United States – US adults do not accept common statements made about the recycling industry to be true, shows a survey released by the US Institute of Scrap Recycling Industries (ISRI).
When presented a series of statements, four truths and four myths, and asked if each was believable, more than half of the respondents in every case choose not to believe the statement. The true statements, however, were shown to be more believable than those that were false.
‘For years the recycling industry has fought back against common public misperceptions about the value of recycling,’ comments ISRI’s president Robin Wiener. ‘The data from this polls shows that we have been successful in combatting those myths.’
According to Wiener, the suvey also shows that much more work needs to be done to educate the public on the economic and environmental benefits recycling offers, as well as how recycling ‘has evolved as an industry’.
About the survey
Respondents were provided with eight statements. Four of them were true statements and four were false.

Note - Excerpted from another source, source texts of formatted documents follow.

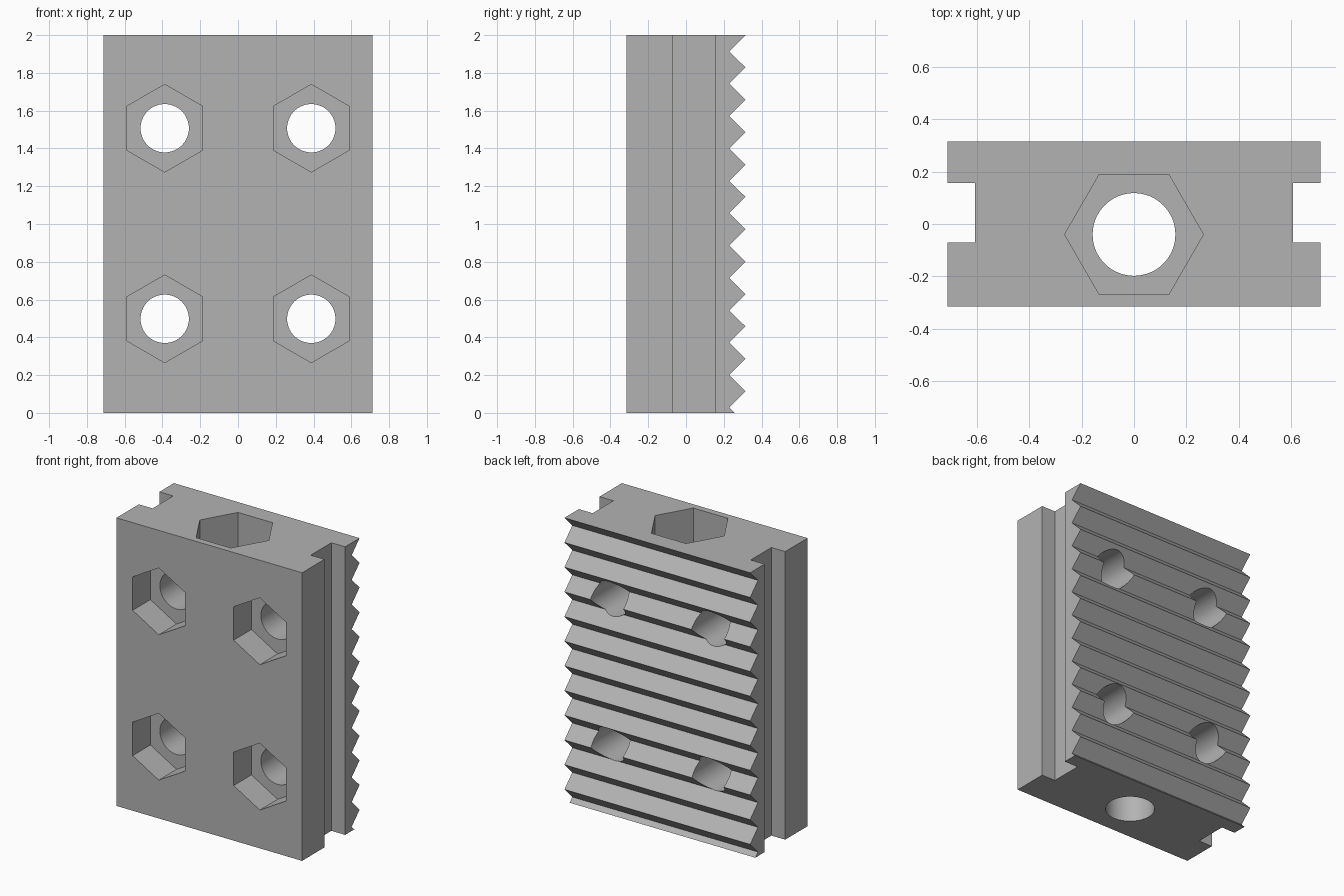
import bpy, bmesh, math
from mathutils import Matrix

if "Cube" in bpy.data.objects:
    bpy.data.objects.remove(bpy.data.objects["Cube"])

HALF_W, HALF_D, HEIGHT = 0.713, 0.315, 2.0
PITCH, VALLEY = 0.1714, 0.229

grey = bpy.data.materials.new("light grey")
grey.diffuse_color = (0.45, 0.45, 0.45, 1)
grey.use_nodes = True
grey.node_tree.nodes["Principled BSDF"].inputs["Base Color"].default_value = grey.diffuse_color


def make_object(name, bm):
    bmesh.ops.recalc_face_normals(bm, faces=bm.faces)
    mesh = bpy.data.meshes.new(name)
    bm.to_mesh(mesh)
    bm.free()
    mesh.materials.append(grey)
    obj = bpy.data.objects.new(name, mesh)
    bpy.context.collection.objects.link(obj)
    return obj


def prism(name, sides, radius, length, matrix, turn=0.0):
    """Prism standing along local z, with its first corner turned by an angle."""
    bm = bmesh.new()
    bmesh.ops.create_cone(bm, cap_ends=True, segments=sides, radius1=radius, radius2=radius,
                          depth=length, matrix=matrix @ Matrix.Rotation(turn, 4, 'Z'))
    return make_object(name, bm)


def box(name, center, size):
    bm = bmesh.new()
    bmesh.ops.create_cube(bm, size=1, matrix=Matrix.Translation(center) @ Matrix.Diagonal((*size, 1)))
    return make_object(name, bm)


# Clamp block: serrated side profile extruded across the width
profile = [(-HALF_D, 0), (-HALF_D, HEIGHT)]
for i in range(12):
    tip = HEIGHT - i * PITCH
    profile += [(HALF_D, tip), (VALLEY, tip - PITCH / 2)]
profile.append((VALLEY + profile[-1][1], 0))  # last tooth cut off by the bottom face

bm = bmesh.new()
side = bm.faces.new([bm.verts.new((-HALF_W, y, z)) for y, z in profile])
extruded = bmesh.ops.extrude_face_region(bm, geom=[side])["geom"]
bmesh.ops.translate(bm, vec=(2 * HALF_W, 0, 0),
                    verts=[v for v in extruded if isinstance(v, bmesh.types.BMVert)])
block = make_object("clamp_block", bm)

cutters = []
# Grooves along both sides
for s in (-1, 1):
    cutters.append(box("side_groove", (s * 0.757, 0.0435, 1), (0.3, 0.227, 2.4)))

# Four bolt holes with hexagonal nut pockets in the front
for x in (-0.388, 0.388):
    for z in (0.498, 1.507):
        lay = Matrix.Rotation(math.pi / 2, 4, 'X')
        cutters.append(prism("bolt_hole", 64, 0.128, 1.2, Matrix.Translation((x, 0, z)) @ lay))
        cutters.append(prism("nut_pocket", 6, 0.232, 0.4,
                             Matrix.Translation((x, -HALF_D - 0.005, z)) @ lay))

# Vertical bore with a hexagonal pocket in the top
cutters.append(prism("vertical_bore", 64, 0.158, 2.4, Matrix.Translation((0, -0.04, 1))))
cutters.append(prism("top_pocket", 6, 0.265, 0.56, Matrix.Translation((0, -0.04, HEIGHT)), math.pi / 6))

for cutter in cutters:
    cutter.hide_render = True
    mod = block.modifiers.new(cutter.name, 'BOOLEAN')
    mod.operation, mod.solver, mod.object = 'DIFFERENCE', 'EXACT', cutter

# Bake the cuts and remove the cutters
bpy.context.view_layer.update()
result = bpy.data.meshes.new_from_object(block.evaluated_get(bpy.context.evaluated_depsgraph_get()))
block.modifiers.clear()
block.data = result
for cutter in cutters:
    bpy.data.objects.remove(cutter)

# Smooth bores, crisp edges
bpy.context.view_layer.objects.active = block
block.select_set(True)
bpy.ops.object.shade_smooth_by_angle(angle=math.radians(25))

For each they were asked if they believed the statement was true.
-Recycling reduces greenhouse gas emissions: 49% believed to be true.
-The US recycling industry is highly technical and sophisticated: 28% believed to be true.
-There are enough materials recycled in the US to meet the production needs of domestic manufacturers: 27% believed to be true.
-The history of recycling dates back as early as the cave man: 19% believed to be true.
-Recyclable material placed in a residential recycling bin is just mixed with trash later anyway: 11% believed to be true.
-A product made of recycled material is of a lesser quality that one made from new, raw materials: 8% believed to be true.
-There are no/little economic benefits to recycling: 7% believed to be true.
-Recycling does not save energy or conserve natural resources: 5% believed to be true.
73% of the respondents believed at least one of the true statements, while 22% believed at least one myth to be true.
Don't hesitate to contact us to share your input and ideas. Subscribe to the magazine or (free) newsletter.